Rabbi Raffi Bilek
We’re ALL Exhausted
My recent Kveller article entitled “I’m an Orthodox Jewish Father and I’m Exhausted” got a lot of sympathetic comments from people in the same metaphorical boat of parenthood and exhaustion. Folks shared with me their low moments, their parenting fails, their misgivings, and so on, often with more than a tinge of shame. And I responded to them, guess what? You’re just like the rest of us! Thus did I embark upon my second article on the subject, with the intent of reassuring all you struggling parents out there that you’re not the only one.
Really. You’re not the only one.

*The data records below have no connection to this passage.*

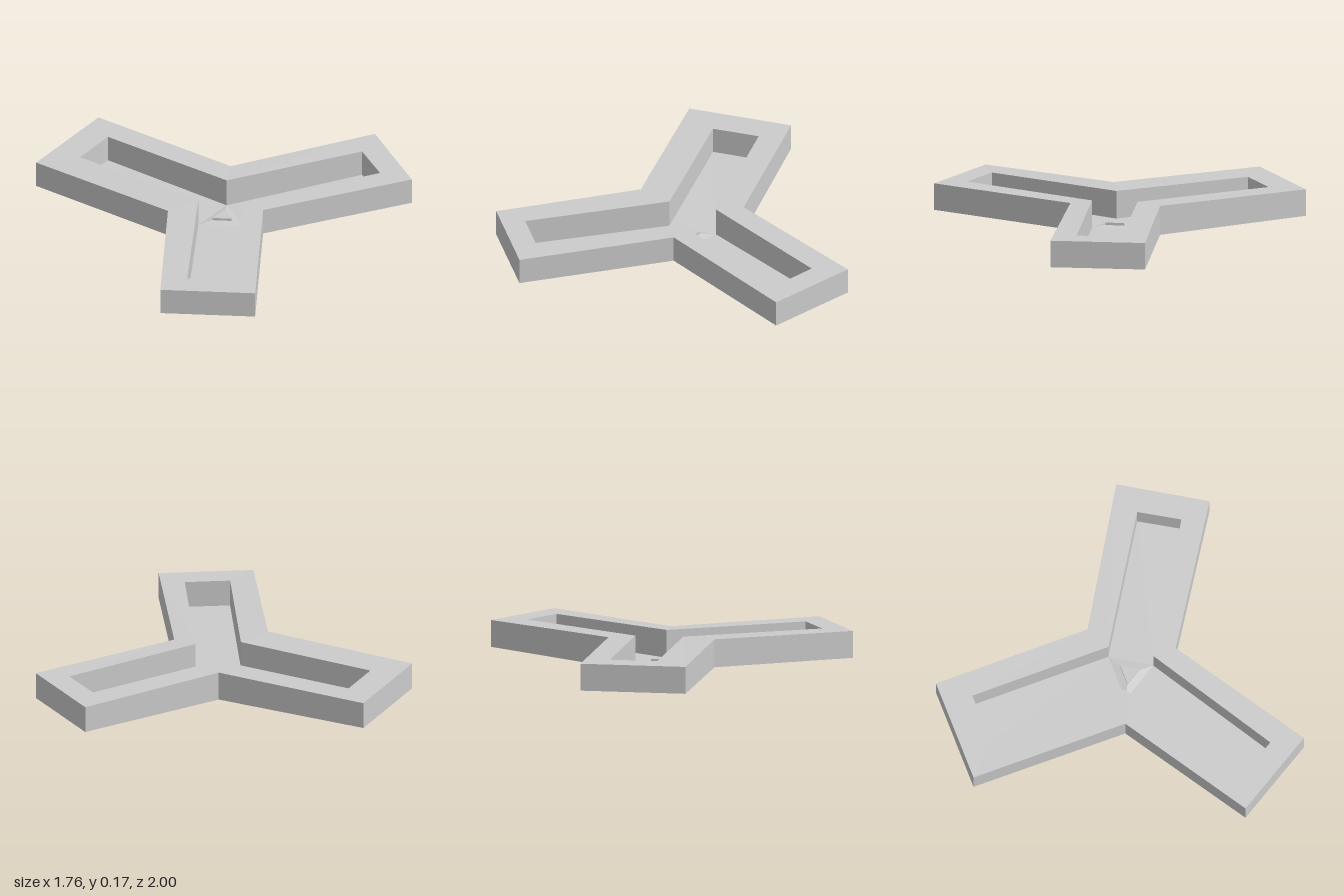
import * as THREE from 'three';

const BASE = 0.013, HEIGHT = 0.148;

// plan outlines as [x, z]
const outer = [[-0.88, -0.265], [0, -0.27], [0.44, -1], [0.88, -0.73], [0.41, 0],
  [0.88, 0.73], [0.44, 1], [0, 0.315], [-0.88, 0.315]];
const inner = [[-0.72, -0.13], [0.07, -0.135], [0.49, -0.81], [0.7, -0.685], [0.28, 0],
  [0.7, 0.69], [0.49, 0.82], [0.07, 0.13], [-0.72, 0.13]];
const peg = [[0.11, -0.055], [0.11, 0.055], [0.2, 0]];

const planPoints = (pts) => pts.map(([x, z]) => new THREE.Vector2(x, -z));
const atHeight = (pts, y) => pts.map(([x, z]) => [x, y, z]);

// slight sag of the underside and lift of the rim near two of the elbows
function warp(geometry) {
  const p = geometry.attributes.position;
  for (let i = 0; i < p.count; i++) {
    const x = p.getX(i), y = p.getY(i), z = p.getZ(i);
    const near = (cz, r) => Math.max(0, 1 - Math.hypot(x, z - cz) / r);
    p.setY(i, y < 0.08 ? y - 0.013 * near(-0.27, 0.5) : y + 0.006 * near(0.315, 0.6));
  }
  geometry.computeVertexNormals();
  return geometry;
}

// band of faces between two triangles, with an optional lid on the upper one
function triangleBand(low, high, lid) {
  const corners = lid ? high.flat() : [];
  for (let i = 0; i < 3; i++) {
    const j = (i + 1) % 3;
    corners.push(...low[i], ...low[j], ...high[j], ...low[i], ...high[j], ...high[i]);
  }
  const band = new THREE.BufferGeometry();
  band.setAttribute('position', new THREE.Float32BufferAttribute(corners, 3));
  return warp(band);
}

export function createModel() {
  const model = new THREE.Group();
  const solid = new THREE.MeshStandardMaterial({ color: 0xcccccc, flatShading: true });
  const sheet = new THREE.MeshStandardMaterial({ color: 0xcccccc, flatShading: true, side: THREE.DoubleSide });
  const add = (name, geometry, material) => {
    const mesh = new THREE.Mesh(geometry, material);
    mesh.name = name;
    model.add(mesh);
  };

  // three-armed rim wall; the opening runs opposite to the outline
  const ring = new THREE.Shape(planPoints(outer));
  ring.holes.push(new THREE.Path(planPoints(inner).reverse()));
  const wall = new THREE.ExtrudeGeometry(ring, { depth: HEIGHT, bevelEnabled: false });
  wall.rotateX(-Math.PI / 2).translate(0, BASE, 0);
  add('rimWall', warp(wall), solid);

  // thin floor of each arm
  const arms = { sideArmFloor: [0, 1, 7, 8], backArmFloor: [1, 2, 3, 4], frontArmFloor: [4, 5, 6, 7] };
  for (const [name, ids] of Object.entries(arms)) {
    const floor = new THREE.ShapeGeometry(new THREE.Shape(planPoints(ids.map((i) => inner[i]))));
    floor.rotateX(-Math.PI / 2).translate(0, BASE, 0);
    add(name, warp(floor), sheet);
  }

  // gentle rise where the arms meet, with a small hollow triangular peg on it
  const junction = [1, 7, 4].map((i) => inner[i]);
  add('junctionRise', triangleBand(atHeight(junction, BASE), atHeight(peg, 0.022), false), sheet);
  add('junctionPeg', triangleBand(atHeight(peg, 0.022), atHeight(peg, 0.036), true), sheet);

  return model;
}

In fact, I maintain that parents of multiple young children are as a rule overtired, overburdened, and just plain overwhelmed. I would even say that this is true of all parents of young children, but I’m sure there are some exceptions to the rule and that there’s a handful of you out there who really are sailing effortlessly through the process.
I’m not one of them.
It’s hard, folks. Look, I’m a marriage and family therapist. I counsel people on parenting issues, among other things. I know what I’m doing. And I’m still tired out by the process, grappling with the challenges, and run ragged by my interminably energetic children. You are not alone! Parenting is a tough job for all of us, and nobody’s perfect. All parents make mistakes. All parents sometimes lose their cool. All parents sometimes have thoughts about stuffing those little creatures back where they came from and going back to the easy life. This is true even of your neighbor whose house looks spotless at all times, who always has a bright smile on her face, and who seems to be way above this kind of problem. She’s not. We all try to put on a good face for the outside world, some more successfully than others, but your neighbor has it tough too. Maybe she has the money to hire a cleaning lady to keep the house perpetually tidy, but she might have a special needs child whose problem can’t be fixed by any amount of money. Maybe she’s be great at plastering a smile on her face, but it doesn’t mean the she’s feeling any better than you are. Trust me – she may very well be my client, crying helplessly in my office once a week.
Let’s step back here for a moment and take a broader perspective. Why are we having so much trouble with just two or three or four kids when our forebears generally had much larger families and apparently did not crumble under the pressure? I think it is vital to recall just how different times are today from the way things used to be. Life was much, much harder “back in the day.” Things we take for granted today could not have even been imagined before 150 years ago or so. Electricity in every house, air conditioning and heat, running water everywhere, not to mention computers, the internet, and smartphones. It used to be that you had to work all day every day just to put enough food on the table to survive, and that the majority of the population wasn’t entirely sure they would have it on a regular basis. It used to be that for most of the year you suffered because it was too cold or too hot, depending on where you lived. It used to be that people had more kids because they needed them to work on the farm! And let’s not forget that “family” and “community” were much stronger terms before the world of cars and telecommunication – even your great-grandmother would have been scandalized at the thought of two people trying to raise a couple of kids on their own!
Today everything is designed for you to be comfortable. Comfort as a goal was unthinkable for most of human history. Survival was where it was at. So for us in our coddled and pampered lives to contend with the challenges of childrearing is an entirely different kettle of fish than it was for our ancestors. Chutzpah from a six-year-old somehow doesn’t register high on the concern scale when you are trying to figure out how to keep enough calories coming in to survive the rest of the winter, when you are running low on firewood, and when you’ve already lost two children in childbirth.
So back to us. We’re just not used to life being as hard as it once was. Road bumps that seemed minor back then look like mountains today. We expect the world to work for us, not against us, and when our children don’t follow suit, we go nuts. (This also explains why especially in poor areas you can still find parents who have more children than they can count on their fingers and who aren’t tearful puddles of jelly on the floor – they too don’t have the expectation or experience that life should pretty much be easy.)
Life is not going back to the old way anytime soon. The world is a very different place, and it may be that a large family is for most of us no longer a realistic ambition. That’s okay. Having children has always been an important Jewish value, but it’s not the only one. Being real about the modern world and fulfilling our roles within it is a fine and dandy approach; in fact, we can’t really do it any other way.
So don’t fret. It’s going to be hard. It’s going to be long. I hear it’s nice on the other side of the gauntlet, but I haven’t gotten there yet myself to let you know firsthand. But at the very least, take comfort in the fact that it’s not just you. We’re all struggling – which, let us recall, is not in and of itself a bad thing, especially if you buy into Judaism’s whole personal growth bit – so let’s make peace with the struggle, keep trying to do it better, and support each other as we all hurtle down this crazy road together.